Burley in Wharfedale

Village and civil parish in West Yorkshire, England "Burley, West Yorkshire" redirects here. For the nearby hamlet, see Burley Woodhead. For the area of Leeds, see Burley, Leeds.

Human settlement in England

Burley in Wharfedale is a village and civil parish in the City of Bradford in the county of West Yorkshire, England, and is situated within the Wharfedale valley.

The village is situated on the A65 road, approximately 11 miles (18:km) north-west from Leeds city centre, 8 miles (13:km) north from Bradford, 3 miles (5:km) from the spa town of Ilkley and 2 miles (3:km) from the market town of Otley. The hamlet of Burley Woodhead, a cluster of farms and homes at the foot of Burley Moor, is 1 mile (1.6:km) to the south-west.

Contents

Etymology

The name of Burley in Wharfedale is first attested in an eleventh-century copy of a charter issued in 972, as Burhleg. It appears in the Domesday Book in the spellings Burgelei, Burgelay, Burghelai, and Burghelay. The comes from the Old English words burg ('fortification') and lēah ('open land in a wood'), and thus meant 'open land in a wood, characterised by a fortification'. The specification 'in Wharfedale', deployed to avoid ambiguity with the various other English places of the same name, is first attested during the reign of Edward I of England, in the forms Burghlay in Querfildale and Burghlay in Quervesdale.

History

Burley in Wharfedale was originally a small agricultural community with likely Roman and Anglo-Saxon roots. Burley developed in the late 18th and 19th:centuries into an industrial village with many residents employed at Greenholme Mills, cotton mills powered from a goit fed from the River Wharfe. The cotton mill no longer operates, but the goit is now utilised to provide hydro electric power, and a weir remains.

The development of industrial and commercial centres in the nearby ci... ...read more
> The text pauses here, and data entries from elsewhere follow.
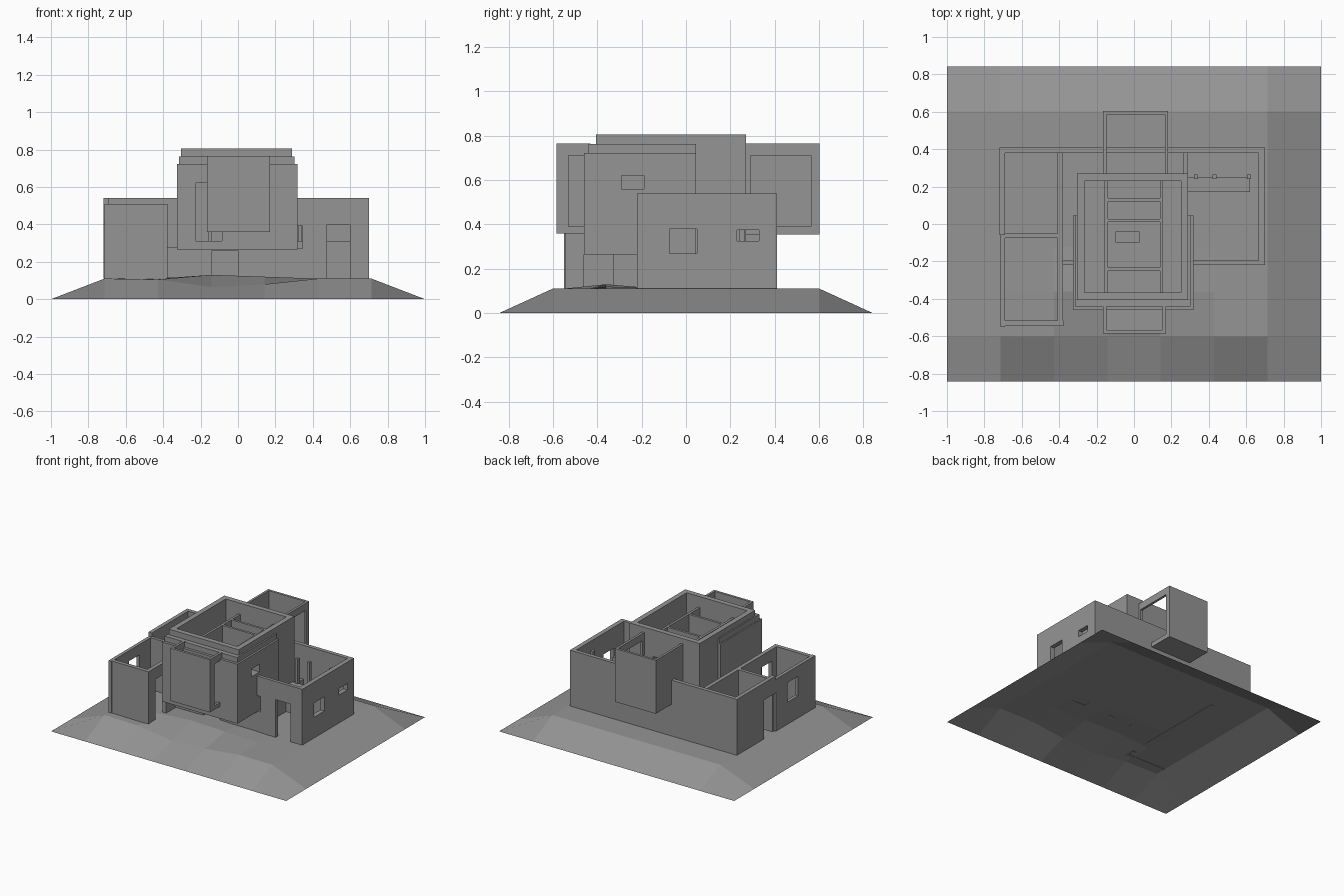
import bpy, bmesh

G, H = 0.1105, 0.54   # ground level and top of the lower walls
GREY = bpy.data.materials.new("dark_grey")
GREY.diffuse_color = (0.3, 0.3, 0.3, 1)


def add(name, bm):
    me = bpy.data.meshes.new(name)
    bm.to_mesh(me)
    bm.free()
    me.materials.append(GREY)
    ob = bpy.data.objects.new(name, me)
    bpy.context.collection.objects.link(ob)
    return ob


def box(name, x0, x1, y0, y1, z0, z1):
    bm = bmesh.new()
    bmesh.ops.create_cube(bm, size=1)
    for v in bm.verts:
        v.co.x = x1 if v.co.x > 0 else x0
        v.co.y = y1 if v.co.y > 0 else y0
        v.co.z = z1 if v.co.z > 0 else z0
    return add(name, bm)


def wall(name, dims, *holes):
    """Box with box-shaped openings cut and applied."""
    ob = box(name, *dims)
    for h in holes:
        c = box("cutter", *h)
        c.hide_render = True
        m = ob.modifiers.new("opening", 'BOOLEAN')
        m.operation, m.solver, m.object = 'DIFFERENCE', 'EXACT', c
        dg = bpy.context.evaluated_depsgraph_get()
        me = bpy.data.meshes.new_from_object(ob.evaluated_get(dg))
        ob.modifiers.clear()
        ob.data = me
        bpy.data.objects.remove(c)
    return ob


def tub(name, x0, x1, y0, y1, z0, z1, t, floor, *holes):
    """Open-topped room: four walls and a floor slab."""
    return wall(name, (x0, x1, y0, y1, z0, z1),
                (x0 + t, x1 - t, y0 + t, y1 - t, z0 + floor, z1 + 1), *holes)


# Faceted mound: a 7 x 7 sheet with sloping rim and a dip at the front
bm = bmesh.new()
dip = {(3, 1): 0.065, (4, 1): 0.08, (2, 1): 0.105, (3, 2): 0.13, (4, 2): 0.12}
grid = [[bm.verts.new((-1 + i * 2 / 7, -0.843 + j * 1.686 / 7,
                       0 if i in (0, 7) or j in (0, 7) else dip.get((i, j), 0.11)))
         for j in range(8)] for i in range(8)]
for i in range(7):
    for j in range(7):
        bm.faces.new((grid[i][j], grid[i + 1][j], grid[i + 1][j + 1], grid[i][j + 1]))
add("mound", bm)

# Long back wall
box("back_wall", -0.72, 0.70, 0.38, 0.41, G, H)

# Left wing, with a slightly lower front room
wall("left_outer_wall", (-0.72, -0.69, -0.06, 0.385, G, H),
     (-0.8, -0.6, -0.07, 0.08, 0, 0.41))
wall("left_room_outer_wall", (-0.715, -0.69, -0.55, -0.06, G, 0.51),
     (-0.8, -0.6, -0.34, -0.21, 0.28, 0.43), (-0.8, -0.6, -0.07, 0.08, 0, 0.41))
box("left_front_wall", -0.712, -0.378, -0.545, -0.515, 0.106, 0.51)
wall("left_inner_wall", (-0.41, -0.38, -0.53, 0.385, 0.108, 0.51),
     (-0.5, -0.3, -0.46, -0.33, 0, 0.42))
box("left_partition", -0.70, -0.40, -0.075, -0.05, G, 0.51)

# Right wing
wall("right_outer_wall", (0.665, 0.70, -0.22, 0.385, G, H),
     (0.6, 0.8, -0.075, 0.05, 0.27, 0.38), (0.6, 0.8, 0.23, 0.33, 0.325, 0.375))
wall("right_front_wall", (0.28, 0.67, -0.22, -0.195, G, H),
     (0.475, 0.60, -0.3, -0.1, 0, 0.40), (0.305, 0.345, -0.3, -0.1, 0.27, 0.39))

# Bench and posts along the back of the right wing
box("bench", 0.29, 0.62, 0.17, 0.25, G, 0.31)
for x in (0.32, 0.42, 0.605):
    box("bench_post", x, x + 0.02, 0.24, 0.265, G, 0.50)

# Recessed ground floor below the tower
wall("hall_front_wall", (-0.385, 0.29, -0.22, -0.195, 0.115, 0.28),
     (-0.14, 0.0, -0.3, -0.1, 0, 0.26))
box("hall_right_wall", 0.265, 0.29, -0.21, 0.385, G, 0.28)

# Tower: main shell and two stepped outer skins
front_win = (-0.225, -0.085, -0.6, -0.3, 0.31, 0.62)
side_win = (0.2, 0.4, -0.29, -0.19, 0.56, 0.62)
tub("tower_shell", -0.305, 0.29, -0.405, 0.27, 0.265, 0.805, 0.04, 0.02,
    front_win, side_win, (-0.09, 0.09, 0.2, 0.3, 0.37, 0.6))
for name, x0, x1, y0, top in (("tower_middle_skin", -0.315, 0.302, -0.44, 0.762),
                              ("tower_outer_skin", -0.325, 0.317, -0.46, 0.722)):
    wall(name, (x0, x1, y0, 0.045, 0.265, top),
         (-0.30, 0.285, -0.40, 1, 0.275, 1), front_win, side_win)

# Inner partitions of the tower
for x in (-0.158, 0.138):
    wall("tower_long_partition", (x, x + 0.018, -0.37, 0.235, 0.28, 0.72),
         (x - 0.1, x + 0.1, -0.18, -0.04, 0.2, 0.6))
for y in (-0.25, 0.01, 0.12):
    box("tower_cross_partition", -0.145, 0.142, y, y + 0.018, 0.28, 0.72)
box("tower_table", -0.10, 0.03, -0.10, -0.04, 0.36, 0.38)
box("tower_table_leg", -0.05, -0.02, -0.08, -0.06, 0.28, 0.365)

# Overhanging bays, each open on the right side
tub("front_bay", -0.165, 0.17, -0.585, -0.43, 0.36, 0.765, 0.018, 0.02,
    (0.1, 0.3, -0.53, -0.46, 0.39, 0.71), (-0.147, 0.152, -0.5, -0.3, 0.38, 1))
tub("back_bay", -0.165, 0.183, 0.26, 0.603, 0.355, 0.765, 0.018, 0.02,
    (0.1, 0.3, 0.29, 0.565, 0.39, 0.71), (-0.147, 0.165, 0.2, 0.4, 0.375, 1))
This article is copied from an article on Wikipedia® - the free encyclopedia created and edited by its online user community. This article is distributed under the terms of GNU Free Documentation License.